I remember in 2004, when the Red Sox did the unthinkable and came back from being down 0-3 to the Yankees……
Before I called any of my friends, I called my brother from Phoenix. “We’re gonna do it!” He said. And I believed him. And they did. They won the World Series that year for the first time in 86 years.
It seemed like no matter what was going on in our lives, or no matter how bad things were at the time, we could always talk Red Sox, or Celtics, or Bruins, or Patriots. It didn’t matter. Sports were our way of simply being brothers, even as adults. Even a few months before he passed away, last year, the last time I ever talked to him, it was about the Red Sox, and how we thought the Patriots were going to do. That was the last call I ever had with him. And the weird thing was, I told him that I loved him. We never said that on the phone, or really anytime. The weirder thing was, he said it back. All the years of showing how tough he was, and all the years of me looking up to him because of how tough he was…..and following what would be our final sports conversation, he told me he loved me.
My brother passed away on November 1st, 2015. And to this day, I haven’t been home since.
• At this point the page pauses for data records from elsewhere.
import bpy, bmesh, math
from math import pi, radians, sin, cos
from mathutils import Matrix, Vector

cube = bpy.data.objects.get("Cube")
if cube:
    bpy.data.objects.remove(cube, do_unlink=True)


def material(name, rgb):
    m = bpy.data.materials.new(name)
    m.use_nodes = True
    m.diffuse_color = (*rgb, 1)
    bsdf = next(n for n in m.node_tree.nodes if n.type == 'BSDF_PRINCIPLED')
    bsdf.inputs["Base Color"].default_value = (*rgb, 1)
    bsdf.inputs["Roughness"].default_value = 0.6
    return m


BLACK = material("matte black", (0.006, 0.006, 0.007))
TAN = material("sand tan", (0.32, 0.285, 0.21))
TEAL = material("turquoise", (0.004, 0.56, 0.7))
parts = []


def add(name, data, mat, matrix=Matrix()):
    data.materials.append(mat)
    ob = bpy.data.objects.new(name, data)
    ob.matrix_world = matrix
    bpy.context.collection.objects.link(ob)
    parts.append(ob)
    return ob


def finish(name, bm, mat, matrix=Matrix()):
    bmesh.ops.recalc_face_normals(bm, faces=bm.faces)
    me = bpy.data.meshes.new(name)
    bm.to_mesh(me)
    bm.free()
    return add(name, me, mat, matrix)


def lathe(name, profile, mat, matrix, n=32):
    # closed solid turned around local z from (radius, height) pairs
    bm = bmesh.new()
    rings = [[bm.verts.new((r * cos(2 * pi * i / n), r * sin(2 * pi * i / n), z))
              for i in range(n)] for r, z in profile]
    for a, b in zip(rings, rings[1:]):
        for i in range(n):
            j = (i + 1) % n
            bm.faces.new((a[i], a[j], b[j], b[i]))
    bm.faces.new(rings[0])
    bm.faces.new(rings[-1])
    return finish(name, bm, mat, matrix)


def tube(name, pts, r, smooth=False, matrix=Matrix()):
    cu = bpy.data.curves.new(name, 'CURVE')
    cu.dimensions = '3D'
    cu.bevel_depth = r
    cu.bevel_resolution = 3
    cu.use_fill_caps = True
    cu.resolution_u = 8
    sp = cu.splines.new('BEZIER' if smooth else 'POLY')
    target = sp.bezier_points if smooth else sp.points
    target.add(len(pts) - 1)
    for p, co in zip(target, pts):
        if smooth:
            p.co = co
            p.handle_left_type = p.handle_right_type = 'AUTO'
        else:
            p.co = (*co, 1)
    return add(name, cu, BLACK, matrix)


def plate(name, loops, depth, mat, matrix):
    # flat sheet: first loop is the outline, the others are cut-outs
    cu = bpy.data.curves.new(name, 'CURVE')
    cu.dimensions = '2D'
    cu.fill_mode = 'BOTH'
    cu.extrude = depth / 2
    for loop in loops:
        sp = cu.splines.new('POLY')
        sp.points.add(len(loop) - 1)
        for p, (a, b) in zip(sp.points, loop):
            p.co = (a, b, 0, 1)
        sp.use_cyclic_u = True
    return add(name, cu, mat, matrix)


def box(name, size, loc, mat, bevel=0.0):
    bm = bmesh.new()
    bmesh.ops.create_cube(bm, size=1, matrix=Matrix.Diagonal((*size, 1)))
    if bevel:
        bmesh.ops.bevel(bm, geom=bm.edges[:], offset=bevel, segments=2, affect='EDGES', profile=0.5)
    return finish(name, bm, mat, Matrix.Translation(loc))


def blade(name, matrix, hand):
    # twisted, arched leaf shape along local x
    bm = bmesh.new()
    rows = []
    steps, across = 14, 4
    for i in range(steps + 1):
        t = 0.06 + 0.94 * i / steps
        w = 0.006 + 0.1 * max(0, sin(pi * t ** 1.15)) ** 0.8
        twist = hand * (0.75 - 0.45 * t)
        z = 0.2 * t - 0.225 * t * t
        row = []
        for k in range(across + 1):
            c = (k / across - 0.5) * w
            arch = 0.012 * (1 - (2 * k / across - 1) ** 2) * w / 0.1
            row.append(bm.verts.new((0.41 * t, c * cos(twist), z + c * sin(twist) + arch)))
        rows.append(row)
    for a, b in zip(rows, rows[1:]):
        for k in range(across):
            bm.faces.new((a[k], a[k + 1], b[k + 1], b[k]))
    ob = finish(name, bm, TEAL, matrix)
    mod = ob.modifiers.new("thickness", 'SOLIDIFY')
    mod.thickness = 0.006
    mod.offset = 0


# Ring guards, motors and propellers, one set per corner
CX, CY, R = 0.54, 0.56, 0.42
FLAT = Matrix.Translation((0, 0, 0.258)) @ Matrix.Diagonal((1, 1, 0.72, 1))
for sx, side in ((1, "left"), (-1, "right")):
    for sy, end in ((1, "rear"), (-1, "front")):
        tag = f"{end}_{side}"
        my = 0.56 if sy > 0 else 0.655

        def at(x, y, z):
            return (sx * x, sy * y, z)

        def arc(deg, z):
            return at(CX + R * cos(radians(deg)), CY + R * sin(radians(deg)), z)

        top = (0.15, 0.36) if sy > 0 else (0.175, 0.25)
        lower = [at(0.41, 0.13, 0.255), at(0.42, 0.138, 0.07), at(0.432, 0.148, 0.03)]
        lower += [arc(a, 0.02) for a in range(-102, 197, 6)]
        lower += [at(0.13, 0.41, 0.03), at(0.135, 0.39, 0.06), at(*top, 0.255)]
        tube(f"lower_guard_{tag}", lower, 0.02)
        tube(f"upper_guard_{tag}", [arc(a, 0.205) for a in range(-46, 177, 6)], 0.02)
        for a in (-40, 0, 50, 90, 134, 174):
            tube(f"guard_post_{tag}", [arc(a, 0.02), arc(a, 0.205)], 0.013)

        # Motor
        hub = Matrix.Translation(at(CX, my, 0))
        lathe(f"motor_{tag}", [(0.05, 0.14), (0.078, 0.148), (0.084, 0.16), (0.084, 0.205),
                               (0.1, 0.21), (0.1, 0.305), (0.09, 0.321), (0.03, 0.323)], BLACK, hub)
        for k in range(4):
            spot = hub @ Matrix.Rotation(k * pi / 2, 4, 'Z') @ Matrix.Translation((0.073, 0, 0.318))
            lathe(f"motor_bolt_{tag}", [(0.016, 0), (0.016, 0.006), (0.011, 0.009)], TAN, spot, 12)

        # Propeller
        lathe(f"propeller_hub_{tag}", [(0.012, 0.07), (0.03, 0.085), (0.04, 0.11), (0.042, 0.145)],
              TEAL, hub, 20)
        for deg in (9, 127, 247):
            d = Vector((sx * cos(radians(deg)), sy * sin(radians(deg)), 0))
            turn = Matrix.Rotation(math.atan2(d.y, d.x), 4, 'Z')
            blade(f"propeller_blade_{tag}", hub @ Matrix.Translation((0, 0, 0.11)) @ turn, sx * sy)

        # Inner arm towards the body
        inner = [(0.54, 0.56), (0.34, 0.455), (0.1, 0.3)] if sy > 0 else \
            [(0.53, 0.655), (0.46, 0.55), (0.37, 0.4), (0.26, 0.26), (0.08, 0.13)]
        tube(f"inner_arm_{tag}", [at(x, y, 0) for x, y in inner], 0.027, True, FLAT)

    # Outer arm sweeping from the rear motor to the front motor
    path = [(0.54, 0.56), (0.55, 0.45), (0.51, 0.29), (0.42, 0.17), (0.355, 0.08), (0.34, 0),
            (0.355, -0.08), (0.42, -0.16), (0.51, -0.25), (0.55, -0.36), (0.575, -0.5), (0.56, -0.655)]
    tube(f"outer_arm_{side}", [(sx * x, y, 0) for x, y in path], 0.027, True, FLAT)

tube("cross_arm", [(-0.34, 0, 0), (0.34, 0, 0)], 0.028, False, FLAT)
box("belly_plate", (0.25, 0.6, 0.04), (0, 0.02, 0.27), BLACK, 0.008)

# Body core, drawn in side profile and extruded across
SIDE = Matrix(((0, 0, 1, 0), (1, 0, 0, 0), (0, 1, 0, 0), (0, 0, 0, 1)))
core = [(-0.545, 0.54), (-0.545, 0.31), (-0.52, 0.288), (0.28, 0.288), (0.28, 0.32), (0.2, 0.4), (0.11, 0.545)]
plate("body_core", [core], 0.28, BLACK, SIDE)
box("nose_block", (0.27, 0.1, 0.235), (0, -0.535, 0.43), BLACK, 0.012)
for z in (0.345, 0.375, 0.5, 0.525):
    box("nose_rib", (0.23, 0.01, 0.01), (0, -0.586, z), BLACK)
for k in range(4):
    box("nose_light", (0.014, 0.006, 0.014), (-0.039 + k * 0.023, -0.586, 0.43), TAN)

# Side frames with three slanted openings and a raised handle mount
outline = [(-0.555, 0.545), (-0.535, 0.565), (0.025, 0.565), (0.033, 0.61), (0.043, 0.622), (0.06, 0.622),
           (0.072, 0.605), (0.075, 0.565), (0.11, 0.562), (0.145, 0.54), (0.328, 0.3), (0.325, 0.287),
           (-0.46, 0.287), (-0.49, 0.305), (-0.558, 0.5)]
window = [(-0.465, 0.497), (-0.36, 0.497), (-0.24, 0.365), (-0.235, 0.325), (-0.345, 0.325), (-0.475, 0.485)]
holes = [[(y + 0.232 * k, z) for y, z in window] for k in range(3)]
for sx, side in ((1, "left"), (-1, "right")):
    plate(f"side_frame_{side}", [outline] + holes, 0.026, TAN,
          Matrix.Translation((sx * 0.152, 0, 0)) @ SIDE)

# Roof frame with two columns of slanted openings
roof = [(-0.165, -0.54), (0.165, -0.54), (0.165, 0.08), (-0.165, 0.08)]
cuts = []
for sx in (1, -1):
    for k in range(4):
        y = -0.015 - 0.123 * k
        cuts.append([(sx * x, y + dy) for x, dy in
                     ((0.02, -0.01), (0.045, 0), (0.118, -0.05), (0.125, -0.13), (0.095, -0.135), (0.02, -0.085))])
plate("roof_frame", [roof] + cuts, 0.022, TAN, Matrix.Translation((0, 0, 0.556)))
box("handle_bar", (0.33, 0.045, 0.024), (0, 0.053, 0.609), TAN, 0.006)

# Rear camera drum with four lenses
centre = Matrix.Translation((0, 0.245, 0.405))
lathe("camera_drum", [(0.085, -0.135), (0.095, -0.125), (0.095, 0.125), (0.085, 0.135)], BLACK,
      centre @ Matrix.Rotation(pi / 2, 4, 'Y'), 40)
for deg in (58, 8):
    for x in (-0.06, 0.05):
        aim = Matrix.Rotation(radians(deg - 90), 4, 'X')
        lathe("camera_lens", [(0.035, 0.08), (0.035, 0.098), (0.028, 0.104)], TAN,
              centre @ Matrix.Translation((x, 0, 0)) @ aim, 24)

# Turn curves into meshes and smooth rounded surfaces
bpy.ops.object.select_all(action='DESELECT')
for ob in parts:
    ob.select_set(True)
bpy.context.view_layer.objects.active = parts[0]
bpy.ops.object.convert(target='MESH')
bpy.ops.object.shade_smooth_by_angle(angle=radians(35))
The memories of our conversations, of seeing him sitting next to me at Fenway, of me trying to get him to sing Sweet Caroline during the 8th Inning, of being in his Patriots jersey at Gillette, of playing basketball with me in the driveway as a kid, of him running for a touchdown in Junior High, of us playing catch with the football, or with the baseball in the back yard at home…. that’s how I want to remember my brother.
Initially, he was just my new brother. Today, he was my brother, my friend, my sports buddy, one of the reasons that I am who I am as a sports show host, a reporter, a writer, and a Director.
I miss you bro! Go Sox, go Celtics, go Bruins, and go Pats! And if you can do anything from up there to make sure Tommy gets his payback against Goodell, and all the Patriots haters, by all means, I’d love to see it!
Love you bro!
In memory of George E. Demers Jr.
March 3rd, 1972-November 1st, 2015
By Jeff Demers
Heroes Media Group Sports
Director of Sports Entertainment